The Queen's Gallery at Buckingham Palace is a permanent space dedicated to changing exhibitions of items from the Royal Collection, the wide-ranging collection of art and treasures held in trust by The Queen for the Nation. Constructed forty years ago on the west front of Buckingham Palace out of the bomb-damaged ruins of the former private chapel, the Gallery has recently been redeveloped. It was reopened by The Queen on 21 May 2002 and is now open to the public on a daily basis.
Amazing Rare Things: The Art of Natural History in the Age of Discovery
The Queen's Gallery, Buckingham Palace
14 March – 28 September 2008
The Scotsman ***** 'an imaginative projection into the world around us'
This extraordinary exhibition, recently shown in Edinburgh at The Queen's Gallery, Palace of Holyroodhouse, has been selected from the collections of the Royal Library by curators of the Royal Collection in collaboration with the distinguished naturalist and broadcaster Sir David Attenborough. It brings together the works of four artists and a collector who have shaped our knowledge of the world around us.
Leonardo da Vinci, Cassiano dal Pozzo, Alexander Marshal, Maria Sibylla Merian and Mark Catesby are diverse figures who shared a passion for enquiry and a fascination with the beautiful and bizarre in nature.
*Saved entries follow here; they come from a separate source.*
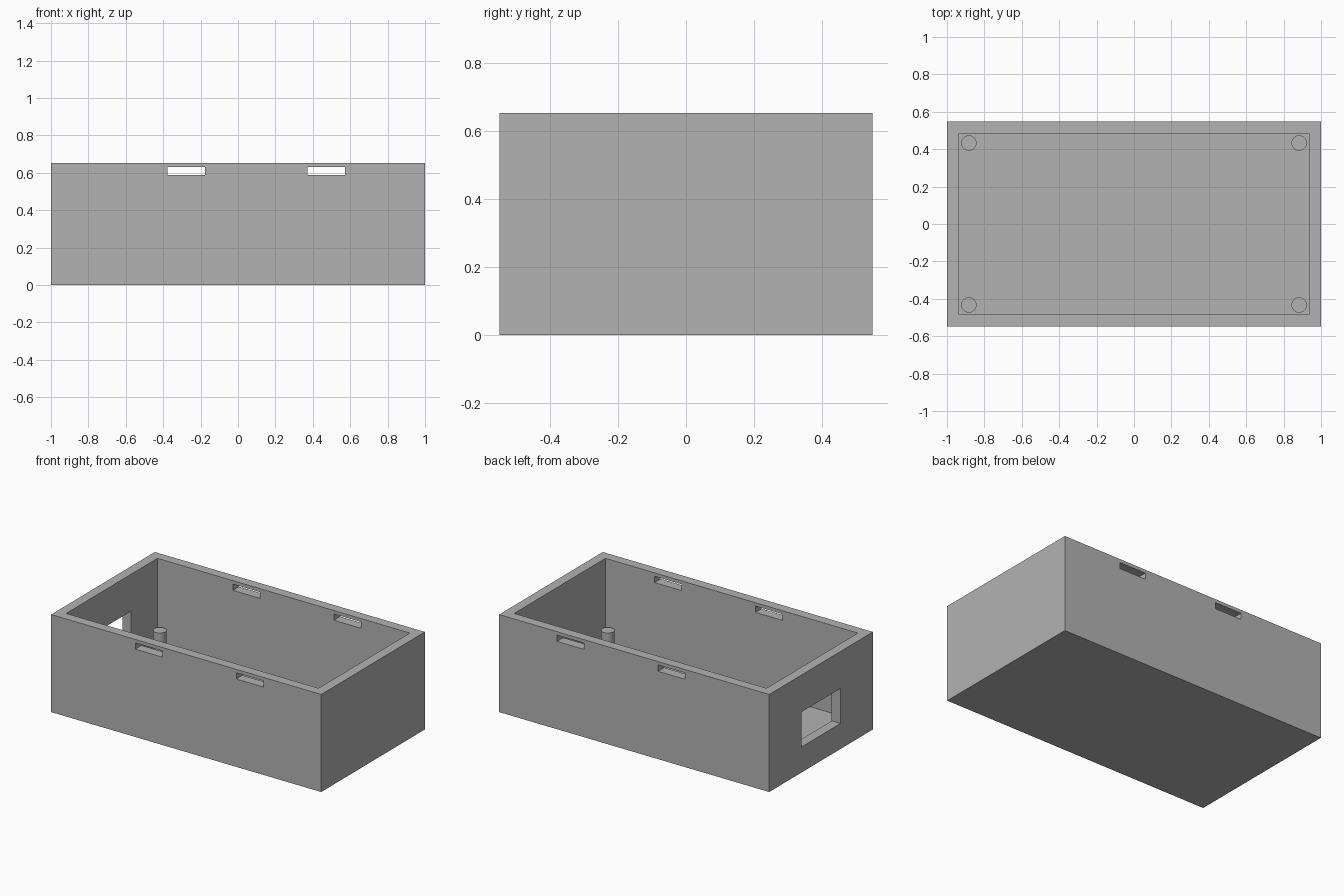
import bpy
import bmesh
from mathutils import Matrix, Vector

default = bpy.data.objects.get("Cube")
if default:
    bpy.data.objects.remove(default, do_unlink=True)

LENGTH, WIDTH, HEIGHT, WALL = 2.0, 1.096, 0.653, 0.065

grey = bpy.data.materials.new("plain grey")
grey.use_nodes = True
colour = (0.45, 0.45, 0.45, 1)
grey.diffuse_color = colour
grey.node_tree.nodes["Principled BSDF"].inputs["Base Color"].default_value = colour


def finish(bm, name):
    mesh = bpy.data.meshes.new(name)
    bm.to_mesh(mesh)
    bm.free()
    mesh.materials.append(grey)
    obj = bpy.data.objects.new(name, mesh)
    bpy.context.collection.objects.link(obj)
    return obj


def block(name, low, high):
    low, high = Vector(low), Vector(high)
    bm = bmesh.new()
    place = Matrix.Translation((low + high) / 2) @ Matrix.Diagonal((*(high - low), 1))
    bmesh.ops.create_cube(bm, size=1, matrix=place)
    return finish(bm, name)


def cut(target, name, low, high):
    cutter = block(name, low, high)
    cutter.hide_render = True
    cutter.hide_set(True)
    cutter.display_type = 'WIRE'
    mod = target.modifiers.new(name, 'BOOLEAN')
    mod.operation = 'DIFFERENCE'
    mod.solver = 'EXACT'
    mod.object = cutter
    return cutter


# Open-topped case
hx, hy = LENGTH / 2, WIDTH / 2
case = block("case", (-hx, -hy, 0), (hx, hy, HEIGHT))
cutters = [cut(case, "cavity_cutter", (-hx + WALL, -hy + WALL, WALL),
               (hx - WALL, hy - WALL, HEIGHT + 0.2))]

# Slots through the front and back walls
for side, x in (("right", -0.277), ("left", 0.471)):
    cutters.append(cut(case, side + "_slot_cutter", (x - 0.1, -1, 0.588), (x + 0.1, 1, 0.63)))

# Window in the right end wall
cutters.append(cut(case, "window_cutter", (-1.2, -0.206, 0.171), (-0.8, 0.206, 0.405)))

# Apply the cuts and drop the cutters
bpy.context.view_layer.update()
graph = bpy.context.evaluated_depsgraph_get()
result = bpy.data.meshes.new_from_object(case.evaluated_get(graph))
case.modifiers.clear()
case.data = result
for cutter in cutters:
    bpy.data.objects.remove(cutter, do_unlink=True)

# Corner pegs standing on the floor
PEG_TOP = 0.205
for xname, sx in (("right", -1), ("left", 1)):
    for yname, sy in (("front", -1), ("back", 1)):
        bm = bmesh.new()
        bmesh.ops.create_cone(bm, cap_ends=True, segments=48, radius1=0.041, radius2=0.041,
                              depth=PEG_TOP - WALL + 0.01,
                              matrix=Matrix.Translation((sx * 0.883, sy * 0.433,
                                                         (PEG_TOP + WALL - 0.01) / 2)))
        for face in bm.faces:
            face.smooth = len(face.verts) == 4
        for edge in bm.edges:
            edge.smooth = all(f.smooth for f in edge.link_faces)
        finish(bm, f"{yname}_{xname}_peg")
All lived at a time when new species were being discovered around the world in ever increasing numbers. Many of the plants and animals represented in the exhibition were then barely known in Europe. Today some are commonplace, others are now extinct.
There is a common denominator that links all these artists. It is the profound joy that all feel who observe the natural world with a sustained and devoted intensity.